My dissertation focused on how we should change our perception of the public international legal system. It has been presupposed by the majority of international lawyers that international law is hierarchy based, where certain legal rules automatically have priority of application over others. Jus cogens norms are seen to represent legal rules containing the highest moral standards, thereby having the greatest importance and priority. I considered the functions that this seemingly foundational concept provides in practice. I split the consideration of ‘function’ as both theoretical and directly practical, or substantive, where the jus cogens status of a legal rule contributed directly to its application over conflicting legal rules.
I firstly argued that jus cogens provided a valid theoretical function. It strives towards providing a minimum standard of morality for law to abide by. The system of international law contains no formal regulatory process and is inherently flexible. It enables state actors (ie government officials) to operate a cost/benefit analysis on determining whether to breach international law rules. Consequently, this theoretical function of jus cogens provides a comfort measure, as it shows the system’s interest in preserving a particular set of moral standards. Such a function is necessary when considering the consistent levels of debate that arise over whether state actors are acting illegally and have accountability, not least in the context of contemporary international conflicts like the Syrian civil war.

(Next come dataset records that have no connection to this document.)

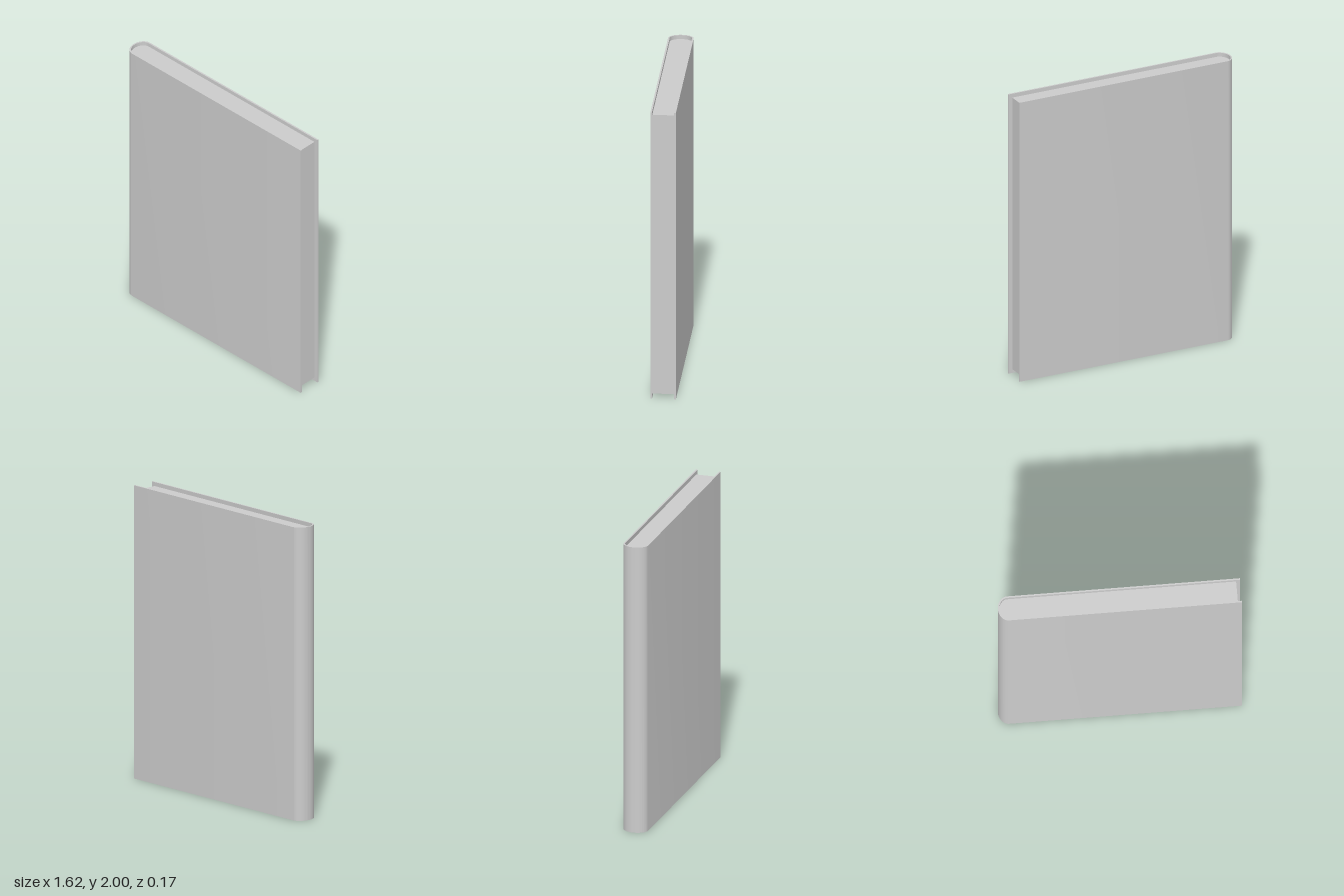
import * as THREE from 'three';
import { toCreasedNormals } from 'three/addons/utils/BufferGeometryUtils.js';

const HEIGHT = 2;
const SPINE_X = -0.74; // where the boards start to curve into the spine
const OUTER = { rx: 0.068, rz: 0.085 };
const INNER = { rx: 0.058, rz: 0.074 };

const material = new THREE.MeshStandardMaterial({ color: 0xcccccc });

// Half ellipse around the spine, running from the +side to the -side (or back)
function spineArc(shape, { rx, rz }, reverse) {
  const [a, b] = reverse ? [1.5, 0.5] : [0.5, 1.5];
  shape.absellipse(SPINE_X, 0, rx, rz, a * Math.PI, b * Math.PI, reverse);
}

// Extrudes a plan outline upward from y0 to y1
function upright(name, shape, y0, y1) {
  const geometry = new THREE.ExtrudeGeometry(shape, {
    depth: y1 - y0, bevelEnabled: false, curveSegments: 32,
  });
  geometry.rotateX(-Math.PI / 2).translate(0, y0, 0);
  const mesh = new THREE.Mesh(toCreasedNormals(geometry, 0.6), material);
  mesh.name = name;
  return mesh;
}

export function createModel() {
  const book = new THREE.Group();
  book.name = 'book';

  // Cover: two boards joined by a rounded spine, open at the fore edge
  const edge = 0.807;
  const cover = new THREE.Shape();
  cover.moveTo(edge, OUTER.rz);
  cover.lineTo(SPINE_X, OUTER.rz);
  spineArc(cover, OUTER, false);
  cover.lineTo(edge, -OUTER.rz);
  cover.lineTo(edge, -INNER.rz);
  cover.lineTo(SPINE_X, -INNER.rz);
  spineArc(cover, INNER, true);
  cover.lineTo(edge, INNER.rz);
  cover.closePath();
  book.add(upright('cover', cover, 0, HEIGHT));

  // Page block: fills the cover, set back at the top, bottom and fore edge
  const pages = new THREE.Shape();
  pages.moveTo(0.78, INNER.rz);
  pages.lineTo(SPINE_X, INNER.rz);
  spineArc(pages, INNER, false);
  pages.lineTo(0.78, -INNER.rz);
  pages.closePath();
  book.add(upright('pages', pages, 0.027, HEIGHT - 0.027));

  return book;
}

I found that from a substantive perspective, the jus cogens concept had little impact on the judiciary’s application of legal rules in cases. I considered the legal areas that still have relevance in applying jus cogens today, for example the death penalty for juvenile offenders (aged under 18), and whether state immunity could be revoked based on human rights grounds. I argued that non-legal, often contextually political and moral factors relating to the cases that mentioned jus cogens had practically influenced the application of legal rules. The jus cogens ‘label’ affixed to certain rules provided no practical influence to legal application and references to it instead served as conforming to a formality or expectation within the legal system. I explained that this was not the fault of the international or domestic courts who, in judgments, have been reluctant to tackle the jus cogens concept. Instead, it was due to the inherent difficulties that arise when attempting to define how to determine whether a legal rule has jus cogens status. Discourse has tried to address this issue of characterisation for decades but without much progress. However, what remains clear is a defined structure towards characterising the parameters of jus cogens. This involves adopting a theoretical approach followed by explaining how it can be applied by considering a suitable methodology. I found underlying flaws with this characterisation process. The flaws stemmed from the initial step that relies on adopting either a positivist or naturalist conception of approaching international law. In jurisprudence (legal theory), positivists focus on amorally describing what law is, whereas naturalist lawyers focus on describing what law is with a moral conception. Whilst these two traditions of thought remain highly debatable in the field of jurisprudence as a whole, in the context of international law, they both appeared completely unworkable in practice. Instead, I posited another way to consider more pragmatically the jus cogens concept and, more broadly, how the international legal system should be perceived.
In the final part of my dissertation, I asserted that the inherently theoretical nature of jus cogens means that it should not be treated as a concept containing substantive value. It is instead a concept that has been used for the benefit of international lawyers in their creation of intellectual arguments. The concept came about as it seemed to solve a foundational, theoretical problem with international law. This problem relates to arguments involving constitutionalism, which highlights the divide between limitations in the domestic constitutions of states and the international legal system. As a flexible system, legal rules are formed based on state actors consenting to them. This can be done through custom or by the signing of treaties. States can also persistently object to a particular rule in order to avoid being bound by it. The jus cogens concept was seen to override the ability of states to persistently object. This was arguably conveyed in the Domingues case which involved a man being tried for crimes he committed when aged sixteen. The US government tried, but failed, to use the persistent objector status against adopting the international law norm of prohibiting the death penalty for juvenile offenders, as it was considered to be morally impactful enough to form jus cogens. However, even with this case, defining what laws actually constitute jus cogens status remains unclear thereby allowing other factors to influence judicial decision-making.
The lacking practical influence that the jus cogens concept brings means that it cannot form a source of constitutionalism, thereby emphasising that the concept needs to be reconsidered in light of the international legal system. Discourse should therefore not attempt to codify moral influences relating to legal rules and their application and should instead focus on the non-legal, often political and moral factors that influence legal application in a dynamic international society. The inherent flexibility of the legal system enables this to happen. Concepts like jus cogens function to provide a theoretical comfort measure on how international law is perceived to preserve certain moral standards, and it can be seen as a tool to encourage states to abide by a minimum standard of behaviour. It should, however, be widely recognised for its theoretical focus, namely in critiquing, rather than explaining, how international law functions and is applied.